What’s Different About This Recovery? Here’s What You Need to Know

Constructive/Unusual Challenges

Strong Technical Backdrop

Low Unemployment Amidst Strong Nominal GDP

More Fiscal Spending

Monetary Easing in China Offsetting Tightening in the U.S., Europe, and Japan

Stickier Inflation

Significant Margin Degradation

Debt Burden Accelerating

Potential for a 2024 Snapback More Limited

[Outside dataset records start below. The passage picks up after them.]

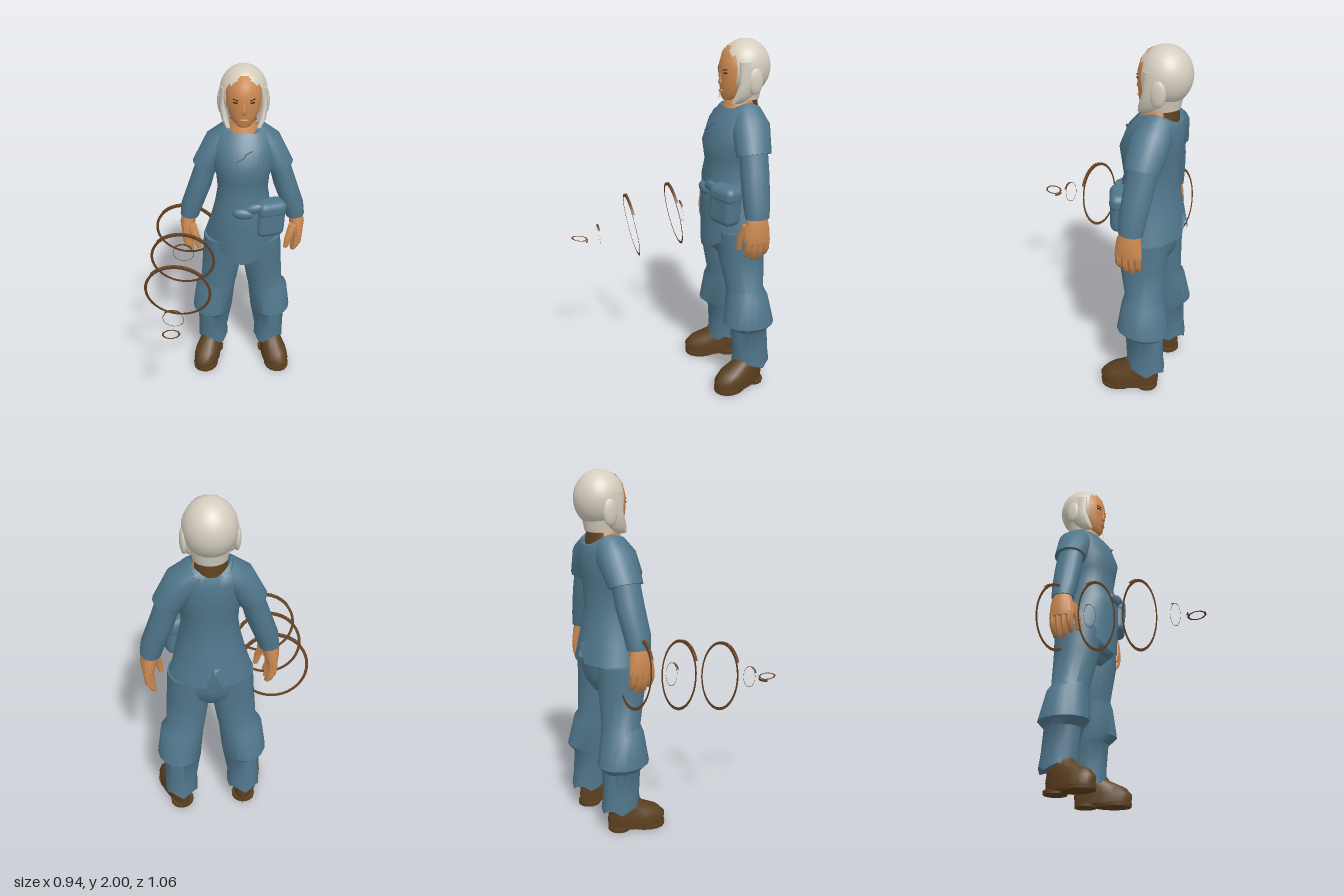
import * as THREE from 'three';
import { toCreasedNormals } from 'three/addons/utils/BufferGeometryUtils.js';
import { RoundedBoxGeometry } from 'three/addons/geometries/RoundedBoxGeometry.js';

const mat = (name, color, side = THREE.FrontSide) =>
  Object.assign(new THREE.MeshStandardMaterial({ color, side }), { name });

// Surface through oval sections [x, y, z, rx, rz, tilt], mirrored in x by s.
// rule(point, angle, row) may reshape single points.
function loft(sections, { seg = 16, s = 1, cap = true, crease = 0.75, rule } = {}) {
  let rows = sections.map(([x, y, z, rx, rz, t = 0]) => [x * s, y, z, rx, rz, t * s]);
  if (rows[0][1] > rows[rows.length - 1][1]) rows.reverse();
  if (cap) {
    const flat = (r) => [r[0], r[1], r[2], 1e-4, 1e-4, r[5]];
    rows = [flat(rows[0]), ...rows, flat(rows[rows.length - 1])];
  }
  const pos = [], idx = [];
  rows.forEach(([x, y, z, rx, rz, t], k) => {
    for (let i = 0; i < seg; i++) {
      const a = (i / seg) * Math.PI * 2, c = rx * Math.cos(a);
      const p = new THREE.Vector3(x + c * Math.cos(t), y + c * Math.sin(t), z + rz * Math.sin(a));
      if (rule) rule(p, a, k);
      pos.push(p.x, p.y, p.z);
      if (k < rows.length - 1) {
        const u = k * seg + i, v = k * seg + ((i + 1) % seg);
        idx.push(u, u + seg, v, v, u + seg, v + seg);
      }
    }
  });
  const g = new THREE.BufferGeometry();
  g.setAttribute('position', new THREE.Float32BufferAttribute(pos, 3));
  g.setIndex(idx);
  return toCreasedNormals(g, crease);
}

export function createModel() {
  const cloth = mat('blue cloth', 0x50768b, THREE.DoubleSide);
  const skin = mat('skin', 0xcd8a52);
  const hair = mat('pale hair', 0xd4cdbf, THREE.DoubleSide);
  const leather = mat('brown leather', 0x5c4020, THREE.DoubleSide);
  const bronze = mat('ring brown', 0x664224);
  const dark = mat('dark features', 0x3a2a1c);

  const model = new THREE.Group();
  const body = new THREE.Group();
  body.name = 'figure';
  body.position.x = 0.0925;
  model.add(body);
  const add = (name, geo, material, parent = body) => {
    const m = new THREE.Mesh(geo, material);
    m.name = name;
    parent.add(m);
    return m;
  };
  const blob = (name, material, [x, y, z], [rx, ry, rz]) => {
    const m = add(name, new THREE.SphereGeometry(1, 16, 12), material);
    m.position.set(x, y, z);
    m.scale.set(rx, ry, rz);
    return m;
  };

  // Tunic with rounded front apron, split back tail and dipped neckline
  const tunic = [
    [0, 0.97, -0.338, 0.225, 0.187], [0, 1.08, -0.326, 0.19, 0.18], [0, 1.18, -0.316, 0.165, 0.17],
    [0, 1.28, -0.323, 0.148, 0.147], [0, 1.37, -0.318, 0.155, 0.157], [0, 1.45, -0.316, 0.18, 0.164],
    [0, 1.57, -0.342, 0.185, 0.145], [0, 1.64, -0.365, 0.15, 0.108], [0, 1.67, -0.365, 0.1, 0.09],
  ];
  add('tunic', loft(tunic, {
    seg: 32, cap: false,
    rule: (p, a, k) => {
      const f = Math.sin(a);
      if (k === 0 && f > 0) {
        p.y -= 0.135 * f * f;
        p.x *= 1 - 0.2 * f;
      } else if (k === 0 && f < -0.99) p.y += 0.1;
      if (k === 7 && f < 0) p.y -= 0.03 * f * f;
      if (k === 8) p.y -= (f > 0 ? 0.05 : 0.055) * f * f;
    },
  }), cloth);
  const chestTie = new THREE.CatmullRomCurve3([
    [-0.045, 1.505, -0.172], [0, 1.53, -0.176], [0.015, 1.55, -0.184], [0.05, 1.565, -0.193],
  ].map((p) => new THREE.Vector3(...p)));
  add('chestTie', new THREE.TubeGeometry(chestTie, 10, 0.004, 5), cloth);
  add('trouserSeat', loft([
    [0, 1.02, -0.335, 0.18, 0.15], [0, 0.9, -0.335, 0.225, 0.145],
    [0, 0.84, -0.335, 0.2, 0.13], [0, 0.79, -0.335, 0.08, 0.1],
  ]), cloth);
  add('apronBody', loft([
    [0, 1.02, -0.285, 0.18, 0.125], [0, 0.93, -0.272, 0.16, 0.112],
    [0, 0.86, -0.268, 0.118, 0.105], [0, 0.832, -0.268, 0.075, 0.085],
  ], { seg: 20 }), cloth);

  // Dark lining showing at the back of the neckline
  const lining = add('collarLining',
    new THREE.CylinderGeometry(0.09, 0.1, 0.08, 16, 1, true, Math.PI * 0.65, Math.PI * 0.7), leather);
  lining.position.set(0, 1.637, -0.362);

  // Belt pouch and knotted fold
  const pouch = new THREE.Group();
  pouch.name = 'pouch';
  pouch.position.set(0.158, 1.128, -0.215);
  pouch.rotation.set(0, 0.4, -0.06);
  body.add(pouch);
  add('pouchBag', new RoundedBoxGeometry(0.17, 0.215, 0.115, 3, 0.04), cloth, pouch);
  add('pouchFlap', new RoundedBoxGeometry(0.176, 0.1, 0.125, 3, 0.04), cloth, pouch).position.y = 0.067;
  blob('sashKnot', cloth, [0.0, 1.185, -0.16], [0.065, 0.034, 0.03]).rotation.z = -0.1;
  blob('sashFold', cloth, [0.06, 1.215, -0.165], [0.06, 0.03, 0.025]).rotation.z = 0.25;

  for (const s of [1, -1]) {
    const side = s > 0 ? 'left' : 'right';
    // Short wide sleeve over a long one
    add(side + 'ShortSleeve', loft([
      [0.07, 1.6, -0.365, 0.08, 0.09, 1.0], [0.138, 1.545, -0.36, 0.09, 0.11, 0.6],
      [0.216, 1.412, -0.35, 0.08, 0.097, 0.36],
    ], { s }), cloth);
    add(side + 'LongSleeve', loft([
      [0.2, 1.46, -0.35, 0.06, 0.08, 0.3], [0.248, 1.3, -0.345, 0.066, 0.08, 0.28],
      [0.3, 1.16, -0.335, 0.064, 0.074, 0.2], [0.316, 1.09, -0.335, 0.056, 0.066, 0.1],
    ], { s }), cloth);

    // Hand hanging with fingers in a row along z
    add(side + 'Palm', loft([
      [0.318, 1.11, -0.335, 0.042, 0.052], [0.329, 1.04, -0.33, 0.045, 0.07],
      [0.335, 0.965, -0.33, 0.03, 0.076],
    ], { s, seg: 12 }), skin);
    [0.87, 0.845, 0.85, 0.87].forEach((tip, i) => {
      const z = -0.382 + i * 0.035;
      add(side + 'Finger', loft([
        [0.335, 0.985, z, 0.026, 0.02], [0.332, 0.92, z, 0.023, 0.019],
        [0.312, tip + 0.01, z, 0.016, 0.015], [0.306, tip, z, 0.008, 0.008],
      ], { s, seg: 8 }), skin);
    });
    add(side + 'Thumb', loft([
      [0.305, 1.05, -0.28, 0.027, 0.025], [0.278, 0.97, -0.255, 0.024, 0.02],
      [0.262, 0.9, -0.255, 0.014, 0.013],
    ], { s, seg: 8 }), skin);

    // Baggy trouser leg in two tiers, gathered below the knee
    add(side + 'TrouserLeg', loft([
      [0.118, 0.96, -0.335, 0.115, 0.135], [0.122, 0.8, -0.335, 0.12, 0.132],
      [0.144, 0.61, -0.355, 0.11, 0.108], [0.165, 0.57, -0.36, 0.122, 0.12],
      [0.185, 0.4, -0.368, 0.125, 0.15], [0.172, 0.36, -0.375, 0.106, 0.108],
      [0.183, 0.22, -0.385, 0.092, 0.105], [0.183, 0.135, -0.39, 0.095, 0.112],
    ], { s, rule: (p, a, k) => { if (k === 1) p.y += 0.018 * Math.sin(a * 5); } }), cloth);

    // Boot turned outward
    const boot = new THREE.Group();
    boot.name = side + 'Boot';
    boot.position.set(0.212 * s, 0, -0.305);
    boot.rotation.y = 0.28 * s;
    body.add(boot);
    const toe = (p) => { p.x *= 1 + p.z * 1.4; };
    add('bootUpper', loft([
      [0, 0.012, 0, 0.072, 0.163], [0, 0.07, 0, 0.078, 0.167], [0, 0.11, -0.015, 0.074, 0.145],
      [0, 0.15, -0.06, 0.066, 0.1], [0, 0.2, -0.08, 0.066, 0.082],
    ], { rule: toe, crease: 1 }), leather, boot);
    add('bootSole', loft([[0, 0, 0.06, 0.07, 0.104], [0, 0.02, 0.06, 0.072, 0.106]], { rule: toe }), leather, boot);
    add('bootHeel', loft([[0, 0, -0.1, 0.066, 0.064], [0, 0.02, -0.1, 0.068, 0.064]]), leather, boot);

    // Hair beside the face and over the ear
    add(side + 'HairLock', loft([
      [0.11, 1.89, -0.35, 0.02, 0.05], [0.117, 1.78, -0.352, 0.022, 0.052],
      [0.106, 1.71, -0.33, 0.02, 0.052], [0.088, 1.67, -0.298, 0.014, 0.03],
    ], { s, seg: 12, crease: 1.2 }), hair);
    blob(side + 'HairBun', hair, [0.128 * s, 1.79, -0.385], [0.02, 0.072, 0.043]);

    // Small eye and brow
    const plate = (name, w, h, y, z, roll) => {
      const m = add(side + name, new THREE.BoxGeometry(w, h, 0.006), dark);
      m.position.set(0.047 * s, y, z);
      m.rotation.set(0, 0.47 * s, roll * s);
    };
    plate('Eye', 0.026, 0.008, 1.828, -0.247, 0.05);
    plate('Brow', 0.034, 0.004, 1.845, -0.246, 0.18);
  }

  // Neck and face
  add('neck', loft([
    [0, 1.59, -0.345, 0.112, 0.095], [0, 1.635, -0.345, 0.085, 0.085], [0, 1.73, -0.355, 0.058, 0.06],
  ]), skin);
  add('face', loft([
    [0, 1.678, -0.295, 0.035, 0.038], [0, 1.7, -0.307, 0.06, 0.061], [0, 1.75, -0.325, 0.085, 0.084],
    [0, 1.8, -0.33, 0.098, 0.094], [0, 1.86, -0.335, 0.103, 0.1], [0, 1.92, -0.345, 0.092, 0.095],
    [0, 1.965, -0.35, 0.06, 0.07],
  ], { seg: 24, crease: 1 }), skin);
  add('nose', loft([
    [0, 1.76, -0.245, 0.01, 0.01], [0, 1.772, -0.241, 0.017, 0.016], [0, 1.79, -0.241, 0.011, 0.012],
    [0, 1.845, -0.241, 0.008, 0.007],
  ], { seg: 8, crease: 1.2 }), skin);
  blob('lips', skin, [0, 1.727, -0.243], [0.026, 0.008, 0.008]);

  // Rounded hair shells with their pole at the back, open round the face
  const shell = (name, phi, phiLength, theta, thetaLength, grow) => {
    const g = new THREE.SphereGeometry(1, 32, 20, phi, phiLength, theta, thetaLength);
    const m = add(name, g.rotateX(-Math.PI / 2), hair);
    m.position.set(0, 1.848, -0.378);
    m.scale.set(0.135 * grow, 0.152 * grow, 0.14 * grow);
  };
  shell('hair', 0, Math.PI * 2, 0, Math.PI * 0.72, 1);
  // Fringe: stepped corners at the temples and a short tuft in the middle
  for (const at of [0.7, Math.PI - 1.2]) shell('fringeCorner', at, 0.5, Math.PI * 0.7, Math.PI * 0.07, 1.03);
  shell('fringeTuft', Math.PI / 2 - 0.4, 0.8, Math.PI * 0.7, Math.PI * 0.04, 1.02);
  const nape = add('hairNape',
    new THREE.CylinderGeometry(0.105, 0.088, 0.09, 24, 1, true, Math.PI * 0.28, Math.PI * 1.44), hair);
  nape.position.set(0, 1.725, -0.373);

  // Floating rings ahead of the right hand: two flat faces and a band over the top
  const ring = (name, at, radius, width, depth, normal, seg) => {
    const g = new THREE.Group();
    g.name = name;
    g.position.set(...at);
    g.quaternion.setFromUnitVectors(new THREE.Vector3(0, 0, 1), new THREE.Vector3(...normal).normalize());
    model.add(g);
    for (const s of [1, -1]) {
      const face = add('ringFace', new THREE.RingGeometry(radius - width, radius, seg), bronze, g);
      face.position.z = (s * depth) / 2;
      face.rotation.y = s > 0 ? 0 : Math.PI;
    }
    const band = new THREE.CylinderGeometry(radius, radius, depth, seg, 1, true, Math.PI - 0.9, 1.8);
    add('ringBand', band.rotateX(Math.PI / 2), bronze, g);
  };
  const lean = [-0.1, -0.18, 1];
  [[-0.244, 0.965, -0.367], [-0.262, 0.917, -0.105], [-0.281, 0.868, 0.157]]
    .forEach((at) => ring('largeRing', at, 0.192, 0.016, 0.014, lean, 40));
  ring('smallRing', [-0.26, 0.928, -0.15], 0.064, 0.003, 0.012, lean, 16);
  ring('smallRing', [-0.297, 0.828, 0.36], 0.06, 0.003, 0.012, lean, 16);
  ring('flatRing', [-0.304, 0.805, 0.482], 0.051, 0.011, 0.014, [0, 1, -0.15], 9);

  return model;
}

Where We Differ From Consensus
Stronger GDP Growth in 2023, Especially in the U.S. We are above consensus for growth in the U.S. and China for 2023. Our biggest outlier is the U.S., where we are forecasting Real GDP growth of 1.8% versus consensus of 1.1%. Though we are more conservative on growth in the developed markets in coming years, we think the biggest surprise this cycle may be that growth does not slow as soon or as disastrously in aggregate as the consensus now expects.
We Are Below Consensus for Inflation in Every Region for 2023, But Higher in 2024. We are below consensus on inflation in the U.S. (four percent vs. consensus of 4.1%), Europe (5.3% vs. consensus of 5.5%), and China (1.0% vs. 1.5% for consensus). By comparison, as we head into 2024, we remain above consensus in Europe and the U.S. as a result of higher ‘sticky’ core inflation and in China as well because of easier year-over-year comparisons.
Regime Change: Inflation Will Remain Higher This Cycle Although the TIPS curve suggests inflation will be below the Fed’s two percent target over the next twelve months, we continue to believe in our ‘higher resting heart rate’ thesis as the crucial disinflationary forces of the last ten years (globalization, lower energy prices, and a labor surplus) have all largely reversed course. Our forecasts suggest that by the end of next year, inflation will have been above the Fed’s/ECB’s two percent target for 16 out of the last 20 quarters in the U.S. and 14 out of 20 in Europe.
Earnings per Share: Less Bad in 2023, But Less Rebound in 2024 We now expect EPS to decline five percent in 2023 to $210 per share, below consensus of $220 per share. Key to our thinking is that despite positive topline growth, profit margins are starting to contract more meaningfully. Importantly, we believe growth will slow further in 2024 and see a muted rebound of eight percent to $227 per share versus consensus of $245 per share.
Developed Markets Labor Shortage Is Not Going Away Our work suggests that the U.S. is short of workers on a structural basis, as lower participation rates collide with souring demographics and reduced immigration. So, we are not going back to the ‘good old days’ of labor surplus, even as AI helps to lift some of the burden.
Oil: $80 Is the New $60 Near term cross-currents notwithstanding, we remain constructive on the structural outlook for energy and energy-related investments going forward. We think impressive capital discipline by U.S. producers could support durable long-term pricing that averages closer to $80 per barrel, up from the pre-pandemic range of $50-60 per barrel.
Housing: This Is Not the GFC While it is likely too soon to be bullish on U.S. housing relative to investor expectations, the big surprise may be that housing doesn’t collapse back towards the pre-COVID trend. We think much of the home price appreciation in recent years reflects strong fundamentals such as accelerating household formation and a legacy of underbuilding post-GFC.
Interest Rates: Higher Long-term Yields in the U.S. and Germany While we see the bund yield rising to 2.75% by the end of 2023 and three percent by the end of 2024, consensus looks for just 2.3% and two percent, respectively. Our thinking is that the impact of ECB balance sheet contraction and the increased need for long-term capital spending linked to the energy transition will drive rates higher at the long-end. In the U.S., we still think that markets are not fully pricing the uncertainty around the pace of fed cuts, which is why we still have 10-year Treasury yields ending the year at four percent.
The Regional Banking Crisis May Be With Us for a Long Time The Fed has ring-fenced banks’ losses on risk-free paper, but one third of small banks’ assets are CRE loans. Deposit flight is also still an issue. As such, we think that more regional banks could come under pressure if we are right that the Fed does not cut rates in the near term.